3) Use Foursquare. Tourist destinations are really getting in on this, and many venues offer benefits. If you don’t want to check in all the time, just look up the place you’re going to and see if their special is worth it. In Vegas, we got 2-for-1 drinks more than once just for checking in at casinos. Foursquare can also be great for tips and recommendations.
4) READ REVIEWS. I can’t say this enough. That hotel’s website will make it look like the greatest paradise to ever exist, but reviews might tell you otherwise. And two reviews aren’t enough: find a volume of them, because one person’s crappy experience doesn’t necessarily mean you should write it off. I prefer TripAdvisor for this, because you can research any aspect of travel, including tours and activities.
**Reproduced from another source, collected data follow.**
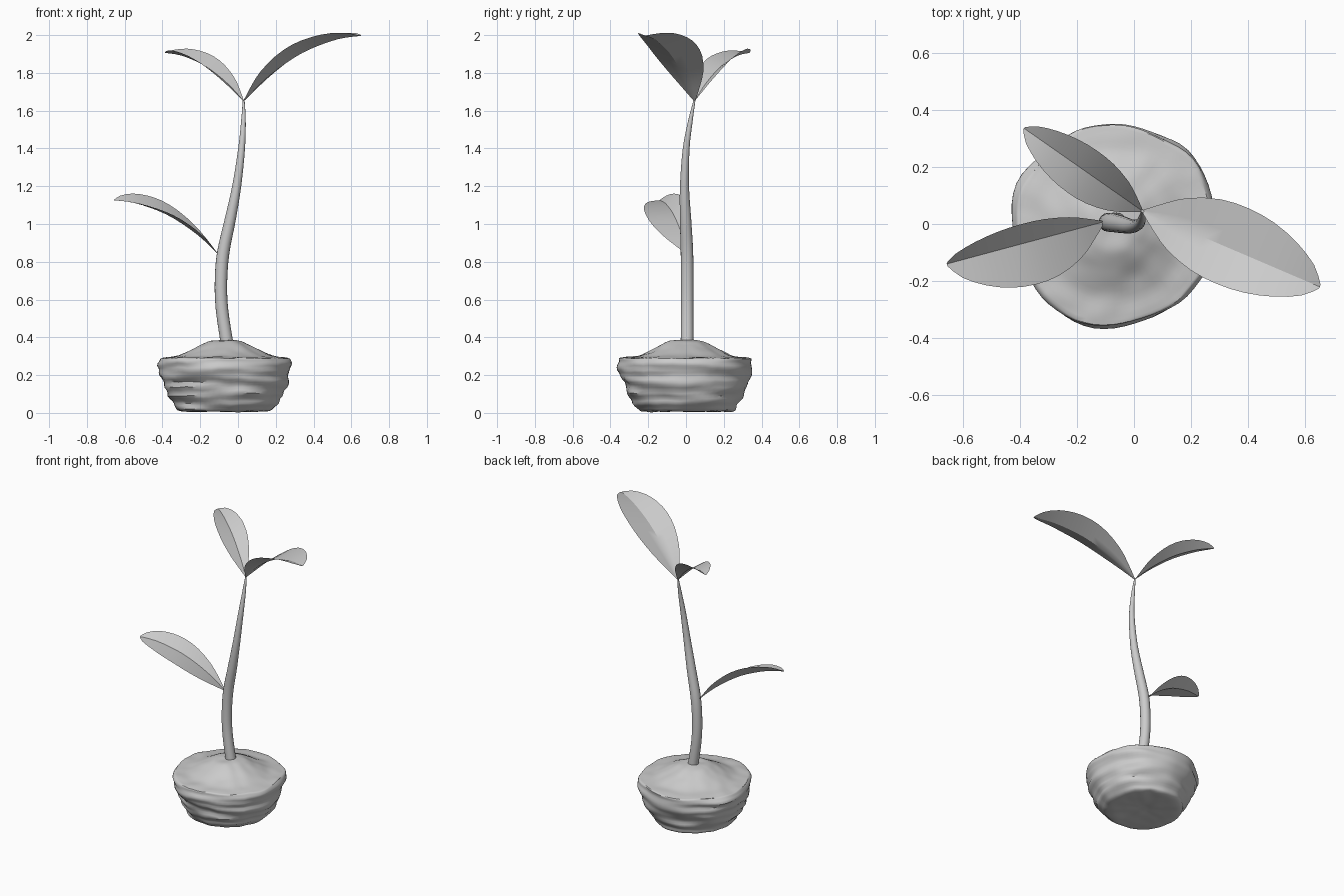
import bpy, math
from mathutils import Vector, noise

default = bpy.data.objects.get("Cube")
if default:
    bpy.data.objects.remove(default, do_unlink=True)

grey = bpy.data.materials.new("light_grey")
grey.use_nodes = True
grey.diffuse_color = (0.6, 0.6, 0.6, 1)
grey.node_tree.nodes["Principled BSDF"].inputs["Base Color"].default_value = (0.6, 0.6, 0.6, 1)


def add_object(name, verts, faces, angle=40):
    mesh = bpy.data.meshes.new(name)
    mesh.from_pydata(verts, [], faces)
    mesh.materials.append(grey)
    obj = bpy.data.objects.new(name, mesh)
    bpy.context.collection.objects.link(obj)
    bpy.ops.object.select_all(action='DESELECT')
    obj.select_set(True)
    bpy.context.view_layer.objects.active = obj
    bpy.ops.object.shade_smooth_by_angle(angle=math.radians(angle))
    return obj


def loft(name, rings, angle=40):
    """Skin a stack of equal rings and cap both ends."""
    n = len(rings[0])
    verts = [v for ring in rings for v in ring]
    faces = [(i * n + j, i * n + (j + 1) % n, (i + 1) * n + (j + 1) % n, (i + 1) * n + j)
             for i in range(len(rings) - 1) for j in range(n)]
    faces += [tuple(reversed(range(n))), tuple(range(len(verts) - n, len(verts)))]
    return add_object(name, verts, faces, angle)


def ring(x, y, z, r, n):
    return [(x + r * math.cos(a), y + r * math.sin(a), z)
            for a in (math.tau * k / n for k in range(n))]


def resample(points, steps):
    """Smooth curve through a few points."""
    out = []
    for i in range(len(points) - 1):
        p = [Vector(points[min(max(k, 0), len(points) - 1)]) for k in range(i - 1, i + 3)]
        for s in range(steps):
            t = s / steps
            out.append(0.5 * (2 * p[1] + (p[2] - p[0]) * t
                              + (2 * p[0] - 5 * p[1] + 4 * p[2] - p[3]) * t * t
                              + (3 * p[1] - p[0] - 3 * p[2] + p[3]) * t ** 3))
    return out + [Vector(points[-1])]


# Lumpy soil ball: radius and height, from the underside over the rim to the mound
profile = [(0.03, 0.015), (0.15, 0.008), (0.24, 0.01), (0.27, 0.04), (0.3, 0.09),
           (0.328, 0.15), (0.345, 0.2), (0.357, 0.25), (0.35, 0.285), (0.32, 0.293),
           (0.25, 0.303), (0.18, 0.335), (0.13, 0.36), (0.085, 0.38), (0.03, 0.385)]
SIDES = 64
rings = []
for i, (r, z) in enumerate(resample(profile, 4)):
    side = min(1, r / 0.3) if i < 34 else 0.3
    loop = []
    for x, y, _ in ring(0, 0, 0, 1, SIDES):
        layer = noise.noise((x * 1.3, y * 1.3, z * 28))
        lump = noise.noise((x * 2.5 + 7, y * 2.5, z * 6))
        rr = r + side * (0.018 * layer + 0.012 * lump)
        zz = z + 0.006 * noise.noise((x * rr * 14, y * rr * 14, 3))
        loop.append((-0.068 + x * rr, y * rr, max(0, zz)))
    rings.append(loop)
loft("soil_ball", rings)

# Curved tapering stem: x, y, height and radius
path = [(-0.057, 0.006, 0.36, 0.034), (-0.085, 0.006, 0.55, 0.033),
        (-0.09, 0.006, 0.7, 0.033), (-0.078, 0.005, 0.85, 0.033),
        (-0.042, -0.002, 1.02, 0.03), (-0.007, -0.008, 1.2, 0.024),
        (0.019, 0.001, 1.4, 0.018), (0.029, 0.024, 1.55, 0.012),
        (0.03, 0.045, 1.655, 0.005)]
loft("stem", [ring(*p, 16) for p in resample(path, 4)])

# Leaf shape along the midrib: position, rise and half width as fractions
shape = resample([(0, 0, 0.03), (0.1, 0.19, 0.4), (0.2, 0.36, 0.7), (0.35, 0.57, 0.94),
                  (0.5, 0.74, 1), (0.65, 0.86, 0.93), (0.8, 0.95, 0.72),
                  (0.93, 0.99, 0.4), (1, 1, 0.05)], 2)
ACROSS = 3


def leaf(name, base, tip, left, right):
    """Folded leaf sheet; left and right give each half's width and lift."""
    base, tip = Vector(base), Vector(tip)
    run = tip - base
    side = Vector((-run.y, run.x, 0)).normalized()
    verts = []
    for t, rise, w in shape:
        mid = base + Vector((run.x * t, run.y * t, run.z * rise))
        for k in range(-ACROSS, ACROSS + 1):
            width, lift = left if k > 0 else right
            f = abs(k) / ACROSS * w
            verts.append(mid + side * math.copysign(width * f, k) + Vector((0, 0, lift * f)))
    n = 2 * ACROSS + 1
    faces = [(i * n + j, (i + 1) * n + j, (i + 1) * n + j + 1, i * n + j + 1)
             for i in range(len(shape) - 1) for j in range(n - 1)]
    add_object(name, verts, faces, 30)


leaf("top_left_leaf", (0.03, 0.045, 1.65), (0.65, -0.22, 1.995), (0.155, 0.045), (0.132, 0.045))
leaf("top_back_leaf", (0.03, 0.045, 1.65), (-0.385, 0.335, 1.905), (0.097, 0.035), (0.082, 0.05))
leaf("lower_right_leaf", (-0.105, 0.008, 0.84), (-0.655, -0.14, 1.125), (0.15, -0.005), (0.067, 0.07))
Things to look for in particular: bedbugs (this is getting to be a big issue everywhere you go), cleanliness, customer service, and location. Those are all make-or-break items for me.
* I actually prefer cashback cards, because cash is almost always more valuable than any other benefit, be it miles or rewards. In certain cases it’s a better deal for me to use the Amex, though: double miles/promotions from Delta, and at Costco, because it’s the only card they accept. For any other major purchase, I tend to use a cashback card.